sofrito | identity no. 2

In just a few short days, Nathaniel and I will be celebrating our second wedding anniversary! Year 2 in the books!

Oddly enough, as I’m puttering around the house jamming to La Reina de salsa—Celia—on the eve of our second anniversary, I am sad, for the first time, that I legally “erased” my maiden name. Yes, two years later it is hitting me! I have no regret, but it is interesting to think that I “erased” the only physical link to my heritage.

.

When I meet new people, or when strangers decide to ask me personal questions like “what are you”—yes, that’s a real question I have been asked many times—my ethnicity isn’t usually obvious. I suppose because I am mixed, I have an “exotic” look. Most common guesses are  Indian, Egyptian, Italian, and everything else; but never Puerto Rican. Never Hispanic.

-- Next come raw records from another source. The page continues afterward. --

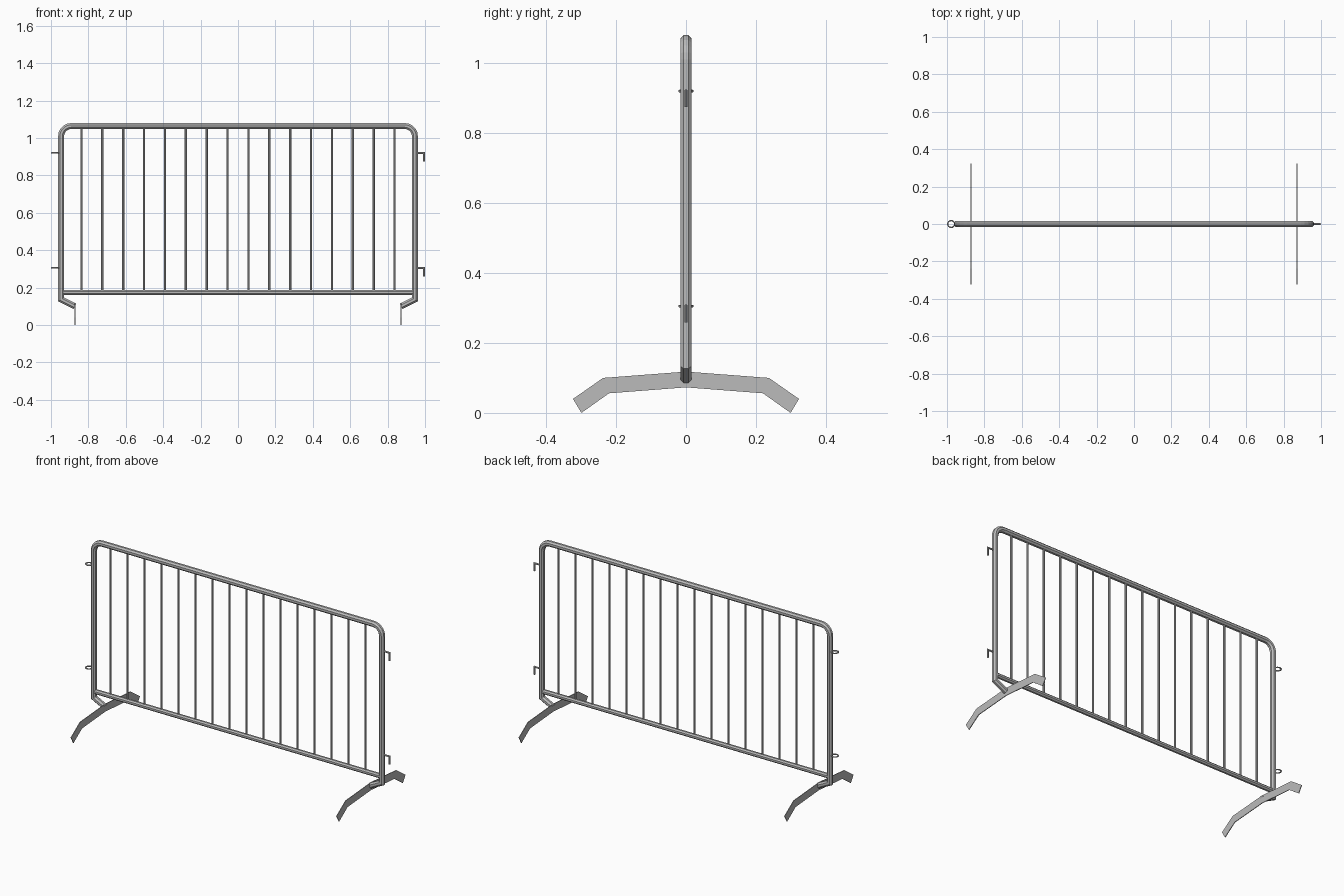
import bpy
import bmesh
import math
from mathutils import Vector

cube = bpy.data.objects.get("Cube")
if cube:
    bpy.data.objects.remove(cube)

STEEL = (0.5, 0.5, 0.5, 1)
steel = bpy.data.materials.new("galvanised steel")
steel.use_nodes = True
steel.diffuse_color = STEEL
steel.node_tree.nodes["Principled BSDF"].inputs["Base Color"].default_value = STEEL


def finish(name, bm):
    bmesh.ops.recalc_face_normals(bm, faces=bm.faces)
    mesh = bpy.data.meshes.new(name)
    bm.to_mesh(mesh)
    bm.free()
    mesh.materials.append(steel)
    obj = bpy.data.objects.new(name, mesh)
    bpy.context.collection.objects.link(obj)
    return obj


def tube(name, path, radius, sides=8, normal=(0, 1, 0), closed=False):
    """Sweep a mitred round section along a path lying in one plane."""
    bm = bmesh.new()
    pts = [Vector(p) for p in path]
    n = Vector(normal)
    count = len(pts)
    rings = []
    for i, p in enumerate(pts):
        before = pts[i - 1] if i or closed else None
        after = pts[(i + 1) % count] if i < count - 1 or closed else None
        d_in = (p - before).normalized() if before else (after - p).normalized()
        d_out = (after - p).normalized() if after else d_in
        tangent = (d_in + d_out).normalized()
        side = tangent.cross(n) / tangent.dot(d_in)
        ring = []
        for k in range(sides):
            a = math.tau * (k + 0.5) / sides
            ring.append(bm.verts.new(p + radius * (math.cos(a) * side + math.sin(a) * n)))
        rings.append(ring)
    pairs = list(zip(rings, rings[1:]))
    if closed:
        pairs.append((rings[-1], rings[0]))
    else:
        bm.faces.new(rings[0])
        bm.faces.new(rings[-1])
    for a, b in pairs:
        for k in range(sides):
            j = (k + 1) % sides
            bm.faces.new((a[k], a[j], b[j], b[k]))
    return finish(name, bm)


# Outer frame: one bent tube, rounded at the top, kinked in to the feet
FRAME_X, TOP, BEND = 0.946, 1.064, 0.055
half = [(0.872, 0, 0.1), (FRAME_X, 0, 0.137)]
for i in range(6):
    a = math.pi / 2 * i / 5
    half.append((FRAME_X - BEND + BEND * math.cos(a), 0, TOP - BEND + BEND * math.sin(a)))
tube("outer_frame", half + [(-x, y, z) for x, y, z in reversed(half)], 0.017)

# Bottom rail and upright bars
RAIL_Z = 0.174
tube("bottom_rail", [(-FRAME_X, 0, RAIL_Z), (FRAME_X, 0, RAIL_Z)], 0.014)
BARS, SPACING = 16, 0.1116
for i in range(BARS):
    x = (i - (BARS - 1) / 2) * SPACING
    tube(f"upright_bar_{i + 1}", [(x, 0, RAIL_Z), (x, 0, TOP)], 0.0065)

# Bent flat plate feet
upper = [(0, 0.118), (0.237, 0.1), (0.323, 0.04)]
lower = [(0.299, 0), (0.22, 0.056), (0, 0.073)]
right_edge = upper + lower
for label, x in (("left", 0.872), ("right", -0.872)):
    bm = bmesh.new()
    for sign in (1, -1):
        quads = [(0, 1, 4, 5), (1, 2, 3, 4)]
        for q in quads:
            bm.faces.new([bm.verts.new((x - 0.002, sign * right_edge[k][0], right_edge[k][1])) for k in q])
    bmesh.ops.remove_doubles(bm, verts=bm.verts, dist=0.0001)
    bmesh.ops.recalc_face_normals(bm, faces=bm.faces)
    out = bmesh.ops.extrude_face_region(bm, geom=bm.faces[:])
    moved = [g for g in out["geom"] if isinstance(g, bmesh.types.BMVert)]
    bmesh.ops.translate(bm, verts=moved, vec=(0.004, 0, 0))
    finish(f"{label}_foot", bm)

# Coupling hooks on the left post, rings on the right post
for label, z in (("upper", 0.92), ("lower", 0.305)):
    tube(f"{label}_hook", [(FRAME_X, 0, z), (0.995, 0, z), (0.995, 0, z - 0.046)], 0.005)
    ring = []
    for i in range(16):
        a = math.tau * i / 16
        ring.append((-0.9775 + 0.0185 * math.cos(a), 0.0185 * math.sin(a), z))
    tube(f"{label}_ring", ring, 0.004, sides=6, normal=(0, 0, 1), closed=True)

So here I am…a mixed, “exotic” woman with an even more exotic married name. Efthimiou—it’s Greek! The summer after we got married, I was working at the Aspen Music Festival. At one event, I had a name tag on, and a man came up to me and started speaking to me in a very unfamiliar language—I couldn’t even place it. I’m sure I looked like a deer in headlights! Then he said, “you don’t speak Greek?” It took me a while to realize that I had on a name tag with my new Greek last name. Apparently I look more convincing as Greek now than I do as Puerto Rican.

.

Nathaniel and I have recently gotten into the Netflix show One Day at a Time. It’s about a Cuban family—a single mom raising her two kids…and Abuelita. The show is a comedy, but they also deal with very heavy, current issues. The daughter’s name in the show is Elena:) In one episode, Elena shares that she has never experienced the same kind of discrimination the way the rest of her family has, and her mom explains to her that she is “of a different shade” than the rest of the family…basically, she looks white. She is horrified that she is “passing,” which she describes as “when people of color pass as Caucasian and benefit from white privilege even though they’re a minority.” Tonight this hit me. That now, especially without my maiden name, Velázquez, I am passing. It’s strange and confusing position to be in when you identify as a minority.

I am not legally changing my name again, because to be honest, I really don’t want to say (or sign) Elena Isabel Velázquez Efthimiou. But it’s still a part of me.  It’s who I am.

So I can still sign my name, Velázquez. It’s still mine.

And I can still check the box, “hispanic.”

Because I am proud to be Puerto Rican.

(or at least sorta-Rican…)

 

IMG_5728So what is at the heart of Puerto Rican food’s identity? I want to share with you the mirepoix of PR cooking: Sofrito. Sofrito is the base used in just about anything: soups, rice, beans, and to marinate meat. It is a mix of cilantro, onion, garlic, and sweet peppers. The measurements are not an exact science and can vary depending on the amount you need and your taste preferences. My suggestion is to make a big batch (recipe below) and freeze the rest for later uses! The recipe I am sharing makes about 2 cups, and usually you only need 3-4 spoonfuls per recipe, so feel free to adjust to your needs. It is also easiest to throw all the ingredients in the food processor at once, but it is definitely acceptable to chop all the ingredients finely by hand and mix together! (I do this a lot when I don’t feel like dirtying and cleaning my food processor…)

IMG_5738-1IMG_5740Sofrito
yields about 2 cups

1 red bell pepper
1 green bell pepper
1 medium onion
4 garlic cloves
1 small bunch cilantro

Put all ingredients in food processor and pulse until finely chopped but not quite puréed. Depending on the size of your food processor, you may need to add ingredients in intervals and cut them into smaller pieces.

Store in the fridge for up to a week or in the freezer for up to 2 months. (Ice cube trays are great for freezing this and other herbs and condiments for later uses)

4 thoughts on “sofrito | identity no. 2

Leave a Reply

Fill in your details below or click an icon to log in:

WordPress.com Logo

You are commenting using your WordPress.com account. Log Out /  Change )

Google+ photo

You are commenting using your Google+ account. Log Out /  Change )

Twitter picture

You are commenting using your Twitter account. Log Out /  Change )

Facebook photo

You are commenting using your Facebook account. Log Out /  Change )

w

Connecting to %s